Now that you have a good basic understanding of cookies, I’ll explain how you actually manage them. As a basic rule, you’ll want to keep cookies from first-party sites that are aimed at remembering your personal information for your convenience. You want to disable and delete the ones that share your information with other sites and use it to market products to you. Identifying which type of cookie it is will take practice, but usually, it is pretty obvious. That is the first step in this, which is also the more difficult task. Once you identify which cookies you want to keep and which ones to delete, you can then follow these steps. (As Internet Explorer is almost always used only with Window’s computers, the steps will be for a Windows operating system.
- Start by clicking on the gear in the upper-right corner of the screen, then select Internet Options.
- Click on the Privacy tab, and from there select Advanced. From there, you will see this screen below.
3. Under First-party Cookies and Third-party Cookies, choose one of the following:
- Accept – To automatically accept cookies.
- Block – To automatically block cookies.
- Prompt – If you want each site to individually ask you if you would like to accept cookies or not.
Note that you can also check Always allow session cookies if desired. Once you have everything selected that you want, click OK and your preferences will be saved.
4. If you want to block or enable cookies for specific sites, select the Sites button. Under this section, type in the URL in the Address of website field, then select to “Block” or “Allow” cookies on that website.
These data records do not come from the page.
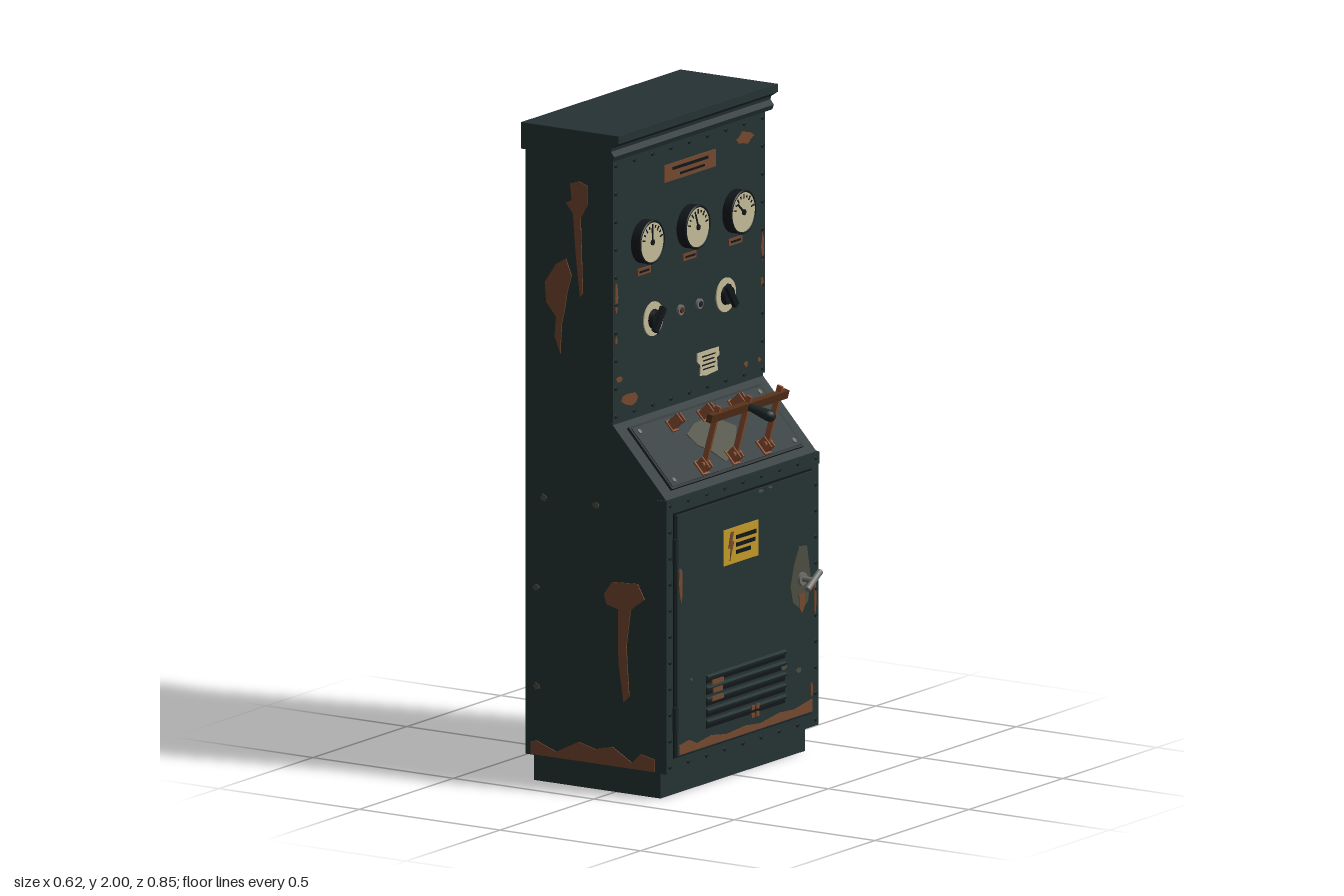
import * as THREE from 'three';

const mat = (name, color) => Object.assign(new THREE.MeshStandardMaterial({ color }), { name });
const M = {
  paint: mat('dark green paint', 0x253233), trim: mat('dark trim', 0x1b2526),
  rust: mat('rust', 0x74482f), black: mat('black', 0x12171a),
  cream: mat('cream', 0xc4ba96), yellow: mat('warning yellow', 0xc39a26),
  copper: mat('copper', 0x8c4f30), wood: mat('brown bar', 0x55301a),
  steel: mat('steel', 0x6f6f6c), worn: mat('worn primer', 0x4b4c40),
};

export function createModel() {
  const root = new THREE.Group();
  root.name = 'controlCabinet';

  const add = (parent, name, geo, material, x = 0, y = 0, z = 0) => {
    const m = new THREE.Mesh(geo, material);
    m.name = name;
    m.position.set(x, y, z);
    parent.add(m);
    return m;
  };
  const box = (p, name, m, w, h, d, x, y, z) => add(p, name, new THREE.BoxGeometry(w, h, d), m, x, y, z);
  // box given by its limits
  const block = (p, name, m, x0, x1, y0, y1, z0, z1) =>
    box(p, name, m, x1 - x0, y1 - y0, z1 - z0, (x0 + x1) / 2, (y0 + y1) / 2, (z0 + z1) / 2);
  // disc or drum whose axis is local z, standing on z
  const drum = (p, name, m, r, d, x, y, z, seg = 28, r2 = r) =>
    add(p, name, new THREE.CylinderGeometry(r2, r, d, seg).rotateX(Math.PI / 2), m, x, y, z + d / 2);
  const poly = (pts) => new THREE.Shape(pts.map(([x, y]) => new THREE.Vector2(x, y)));
  // thin painted patch standing on local z
  const patch = (p, name, m, pts, z = 0, depth = 0.003) =>
    add(p, name, new THREE.ExtrudeGeometry(poly(pts), { depth, bevelEnabled: false }), m, 0, 0, z);
  // small ragged blotch
  const blotch = (p, m, x, y, w, h, z = 0, seed = 1) => {
    const pts = Array.from({ length: 10 }, (_, i) => {
      const a = i / 10 * Math.PI * 2, k = 0.82 + 0.18 * Math.sin(i * 2.4 * seed + seed);
      return [x + Math.cos(a) * w / 2 * k, y + Math.sin(a) * h / 2 * k];
    });
    patch(p, m === M.rust ? 'rustSpot' : 'paintChip', m, pts, z);
  };
  // panel frame: local x runs to the viewer's right, y up, z outward (+x of the model)
  const panel = (name, x, y, tilt = 0) => {
    const g = new THREE.Group();
    g.name = name;
    g.position.set(x, y, 0);
    g.rotation.set(-tilt, Math.PI / 2, 0, 'YXZ');
    root.add(g);
    return g;
  };
  const rivet = (p, x, y, z) => drum(p, 'rivet', M.trim, 0.007, 0.005, x, y, z, 8, 0.005);
  const rivetFrame = (p, w, y0, y1, z, nx, ny) => {
    for (let i = 0; i <= nx; i++) for (const y of [y0, y1]) rivet(p, -w + 2 * w * i / nx, y, z);
    for (let j = 1; j < ny; j++) for (const s of [-1, 1]) rivet(p, s * w, y0 + (y1 - y0) * j / ny, z);
  };

  // Cabinet shell, plinth and crown
  const shell = poly([[-0.31, 0.08], [0.19, 0.08], [0.19, 0.91], [0, 1.115], [0, 1.93], [-0.31, 1.93]]);
  add(root, 'cabinetBody', new THREE.ExtrudeGeometry(shell, { depth: 0.8, bevelEnabled: false }), M.paint, 0, 0, -0.4);
  block(root, 'plinth', M.paint, -0.29, 0.16, 0, 0.08, -0.385, 0.385);
  const crown = poly([[-0.31, 1.92], [0.016, 1.92], [0.022, 1.935], [0.01, 1.95], [0.012, 1.96],
    [0.03, 1.972], [0.037, 1.976], [0.037, 2], [-0.31, 2]]);
  add(root, 'crown', new THREE.ExtrudeGeometry(crown, { depth: 0.85, bevelEnabled: false }), M.paint, 0, 0, -0.425);

  // Rust on both sides
  const sideRust = [
    [[-0.165, 1.77], [-0.145, 1.78], [-0.15, 1.83], [-0.12, 1.84], [-0.09, 1.83], [-0.09, 1.77], [-0.113, 1.73],
      [-0.105, 1.5], [-0.115, 1.49], [-0.13, 1.62], [-0.14, 1.74]],
    [[-0.2, 1.58], [-0.165, 1.6], [-0.145, 1.55], [-0.16, 1.5], [-0.17, 1.44], [-0.18, 1.4], [-0.185, 1.31],
      [-0.205, 1.36], [-0.2, 1.42], [-0.235, 1.46], [-0.24, 1.52]],
    [[-0.03, 0.6], [0, 0.64], [0.09, 0.645], [0.115, 0.6], [0.08, 0.575], [0.065, 0.56], [0.05, 0.45],
      [0.06, 0.3], [0.04, 0.28], [0.022, 0.4], [0.02, 0.56], [-0.02, 0.57]],
    [[-0.29, 0.082], [0.15, 0.082], [0.15, 0.12], [0.1, 0.13], [0.07, 0.1], [0, 0.14], [-0.06, 0.125],
      [-0.12, 0.14], [-0.2, 0.1], [-0.27, 0.125], [-0.29, 0.12]],
  ];
  for (const z of [0.4, -0.403]) {
    sideRust.forEach((pts) => patch(root, 'sideRust', M.rust, pts, z));
    [[-0.245, 0.865], [-0.06, 0.865], [-0.27, 0.59], [-0.27, 0.29]].forEach(([x, y], i) =>
      blotch(root, M.worn, x, y, 0.025, 0.025, z, i + 1));
  }

  // Upper instrument panel
  const up = panel('instrumentPanel', 0, 0);
  block(up, 'instrumentPlate', M.paint, -0.405, 0.405, 1.125, 1.92, -0.01, 0.004);
  rivetFrame(up, 0.39, 1.14, 1.9, 0.004, 8, 9);
  [-0.243, 0, 0.243].forEach((x, i) => {
    const g = new THREE.Group();
    g.name = 'gauge';
    g.position.set(x, 1.645, 0.004);
    up.add(g);
    drum(g, 'gaugeHousing', M.black, 0.066, 0.03, 0, 0, 0, 36);
    add(g, 'gaugeRim', new THREE.TorusGeometry(0.063, 0.004, 8, 36), M.black, 0, 0, 0.03);
    drum(g, 'gaugeFace', M.cream, 0.06, 0.002, 0, 0, 0.03, 36);
    for (let k = 0; k < 9; k++) {
      const a = Math.PI * (0.08 + 0.84 * k / 8);
      box(g, 'tick', M.black, k % 2 ? 0.008 : 0.014, 0.004, 0.002, Math.cos(a) * 0.048, Math.sin(a) * 0.048, 0.033).rotation.z = a;
    }
    const a = [0.05, 0.35, 0.85][i];
    box(g, 'needle', M.black, 0.006, 0.05, 0.002, -Math.sin(a) * 0.02, Math.cos(a) * 0.02, 0.034).rotation.z = a;
    drum(g, 'needleHub', M.black, 0.009, 0.004, 0, 0, 0.032, 12);
    box(up, 'gaugeLabel', M.rust, 0.07, 0.021, 0.004, x, 1.555, 0.006);
    box(up, 'labelLine', M.black, 0.05, 0.006, 0.002, x, 1.555, 0.009);
  });
  box(up, 'namePlate', M.rust, 0.275, 0.052, 0.005, 0, 1.827, 0.006);
  box(up, 'namePlateLine', M.black, 0.19, 0.009, 0.002, 0, 1.837, 0.009);
  box(up, 'namePlateLine', M.black, 0.13, 0.007, 0.002, 0.01, 1.816, 0.009);
  for (const s of [-1, 1]) {
    drum(up, 'selectorDial', M.cream, 0.052, 0.004, s * 0.193, 1.4, 0.004);
    drum(up, 'selectorKnob', M.black, 0.03, 0.014, s * 0.193, 1.4, 0.008, 24, 0.026);
    box(up, 'selectorGrip', M.black, 0.02, 0.08, 0.014, s * 0.193, 1.4, 0.027).rotation.z = s * 0.6;
    drum(up, 'lampBezel', M.steel, 0.016, 0.008, s * 0.05, 1.4, 0.004, 16);
    drum(up, 'lampLens', s < 0 ? M.wood : M.trim, 0.012, 0.012, s * 0.05, 1.4, 0.004, 16, 0.008);
  }
  // Torn paper note
  patch(up, 'paperNote', M.cream, [[0.04, 1.25], [0.155, 1.25], [0.158, 1.225], [0.145, 1.22], [0.15, 1.18], [0.09, 1.175],
    [0.055, 1.18], [0.058, 1.21], [0.04, 1.225]], 0.004);
  for (let i = 0; i < 4; i++) box(up, 'noteLine', M.black, 0.07 - 0.012 * (i % 2), 0.004, 0.001, 0.1, 1.235 - i * 0.013, 0.0075);
  [[0.295, 1.857, 0.1, 0.045], [-0.32, 1.18, 0.09, 0.05], [-0.388, 1.5, 0.018, 0.13], [0.388, 1.51, 0.018, 0.1],
    [-0.37, 1.25, 0.04, 0.02], [0.3, 1.17, 0.025, 0.02], [-0.39, 1.37, 0.014, 0.03], [0.385, 1.4, 0.014, 0.04], [0.37, 1.17, 0.02, 0.015]]
    .forEach(([x, y, w, h], i) => blotch(up, M.rust, x, y, w, h, 0.004, i + 1));

  // Sloped switch deck
  const deck = panel('switchDeck', 0.19, 0.91, Math.atan(0.19 / 0.205));
  block(deck, 'deckPlate', M.trim, -0.35, 0.35, 0.025, 0.255, 0, 0.008);
  block(deck, 'deckInset', M.paint, -0.342, 0.342, 0.033, 0.247, 0.008, 0.01);
  for (const x of [-0.32, 0.32]) for (const y of [0.05, 0.23]) drum(deck, 'deckScrew', M.steel, 0.008, 0.004, x, y, 0.01, 10);
  patch(deck, 'wornPatch', M.worn, [[-0.125, 0.175], [-0.06, 0.2], [0, 0.205], [0.06, 0.19], [0.115, 0.15], [0.07, 0.11],
    [0.03, 0.07], [-0.04, 0.055], [-0.07, 0.1], [-0.11, 0.13]], 0.01, 0.002);
  for (const x of [-0.165, 0, 0.165]) {
    for (const s of [-1, 1]) {
      box(deck, 'hingeJaw', M.copper, 0.005, 0.04, 0.035, x + s * 0.008, 0.06, 0.026);
      box(deck, 'clipJaw', M.copper, 0.005, 0.03, 0.05, x + s * 0.008, 0.215, 0.034);
    }
    box(deck, 'hingeFoot', M.copper, 0.035, 0.05, 0.006, x, 0.06, 0.012);
    box(deck, 'clipFoot', M.copper, 0.03, 0.04, 0.006, x, 0.215, 0.012);
    drum(deck, 'hingePin', M.copper, 0.008, 0.04, 0, 0, 0, 10).rotation.y = Math.PI / 2;
    deck.children.at(-1).position.set(x, 0.06, 0.032);
    box(root, 'switchBlade', M.copper, 0.018, 0.195, 0.009, 0.193, 1.062, x).rotation.z = -0.27;
  }
  box(root, 'switchCrossbar', M.wood, 0.018, 0.026, 0.41, 0.213, 1.125, 0).rotation.z = -0.27;
  const grip = new THREE.LatheGeometry([[0, 0], [0.011, 0], [0.012, 0.02], [0.018, 0.075], [0.016, 0.09], [0.009, 0.097], [0, 0.098]]
    .map(([r, h]) => new THREE.Vector2(r, h)), 20);
  add(root, 'switchHandle', grip, M.trim, 0.213, 1.124, 0).rotation.z = -Math.PI / 2 - 0.24;

  // Lower cabinet front and door
  const low = panel('lowerFront', 0.19, 0);
  block(low, 'lowerPlate', M.paint, -0.405, 0.405, 0.08, 0.91, -0.012, 0.004);
  block(low, 'topFlange', M.paint, -0.408, 0.408, 0.872, 0.908, -0.03, 0.006);
  rivetFrame(low, 0.388, 0.1, 0.892, 0.005, 8, 10);
  block(low, 'doorShadowGap', M.black, -0.368, 0.364, 0.122, 0.865, 0.004, 0.006);
  block(low, 'door', M.paint, -0.362, 0.358, 0.128, 0.859, 0.006, 0.015);
  for (const y of [0.24, 0.75]) {
    add(low, 'doorHinge', new THREE.CylinderGeometry(0.009, 0.009, 0.075, 12), M.trim, -0.367, y, 0.012);
  }
  const dz = 0.015;
  for (let i = 0; i < 5; i++) {
    box(low, 'louverSlot', M.black, 0.42, 0.015, 0.002, 0, 0.192 + i * 0.034, dz);
    box(low, 'louverHood', M.paint, 0.42, 0.01, 0.012, 0, 0.204 + i * 0.034, dz + 0.002).rotation.x = 0.5;
  }
  for (let i = 0; i < 3; i++) box(low, 'louverRust', M.rust, 0.06 - 0.01 * (i % 2), 0.014, 0.004, -0.16, 0.272 + i * 0.025, dz + 0.008);
  for (const x of [0.027, 0.053]) for (const y of [0.182, 0.205]) box(low, 'louverRust', M.rust, 0.016, 0.014, 0.004, x, y, dz + 0.008);

  // Warning sign
  box(low, 'warningSign', M.yellow, 0.185, 0.108, 0.004, -0.028, 0.714, dz + 0.002);
  patch(low, 'signBolt', M.rust, [[-0.085, 0.757], [-0.07, 0.757], [-0.078, 0.728], [-0.068, 0.728], [-0.09, 0.672],
    [-0.085, 0.71], [-0.098, 0.71]], dz + 0.004, 0.002);
  for (const [w, y] of [[0.105, 0.737], [0.1, 0.714], [0.075, 0.692]])
    box(low, 'signLine', M.black, w, 0.012, 0.002, -0.055 + w / 2, y, dz + 0.005);

  // T-handle with worn paint around it
  patch(low, 'wornPatch', M.worn, [[0.285, 0.645], [0.325, 0.64], [0.335, 0.59], [0.345, 0.54], [0.33, 0.47], [0.295, 0.45],
    [0.25, 0.48], [0.237, 0.53], [0.255, 0.59]], dz, 0.002);
  patch(low, 'handleRust', M.rust, [[0.28, 0.5], [0.31, 0.5], [0.31, 0.46], [0.295, 0.44], [0.282, 0.46]], dz + 0.002, 0.002);
  drum(low, 'handleCollar', M.steel, 0.02, 0.01, 0.295, 0.545, dz, 20);
  drum(low, 'handleShaft', M.steel, 0.009, 0.05, 0.295, 0.545, dz, 14);
  add(low, 'handleBar', new THREE.CylinderGeometry(0.01, 0.01, 0.08, 14), M.steel, 0.295, 0.545, 0.061).rotation.z = -1.0;

  // Door rust
  patch(low, 'doorBottomRust', M.rust, [[-0.355, 0.132], [0.353, 0.132], [0.353, 0.17], [0.26, 0.155], [0.18, 0.16], [0.08, 0.147],
    [0, 0.155], [-0.1, 0.148], [-0.18, 0.16], [-0.26, 0.15], [-0.3, 0.168], [-0.355, 0.16]], dz);
  [[-0.348, 0.65, 0.02, 0.14], [0.35, 0.2, 0.014, 0.06]].forEach(([x, y, w, h], i) => blotch(low, M.rust, x, y, w, h, dz, i + 2));
  blotch(low, M.rust, 0.385, 0.47, 0.014, 0.13, 0.004, 3);
  [[0.08, 0.852, 0.03, 0.012], [0.13, 0.853, 0.02, 0.01], [0.205, 0.295, 0.035, 0.025], [0.28, 0.27, 0.03, 0.02], [-0.29, 0.35, 0.012, 0.01]]
    .forEach(([x, y, w, h], i) => blotch(low, M.worn, x, y, w, h, dz, i + 1));

  return root;
}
Click “OK” when you are done.
So there it is, that is how to manage cookies to your liking, based on what type of party they come from or a specific URL. As you can see, it is a very easy process, now it’s just up to you to decide which ones to enable and which to disable.
Internet cookies can either be a helpful tool that can make your browsing experience more accessible and more personalized, or they can make it much more annoying. Originally, they were invented only for the positive experience, but over time marketers and advertisers have found ways to manipulate the system and use it to their advantage. That is a common theme with new technology. That is why it is very important for you to be able to understand how to enable and disable cookies whenever you want. This will ensure that you have that optimal web experience, as you can benefit from cookies while not feeling the negative consequences if you do it right.
If you take away one thing from this article, it should be the most important thing about dealing with cookies is understanding exactly what type you are dealing with. If you can learn to do that with skill, you should have no problems from cookies again.
I hope you enjoyed this article and learned a lot about cookies and how to manage them if you use Internet Explorer 11. If you have any other questions about this topic, don’t hesitate to leave a comment below!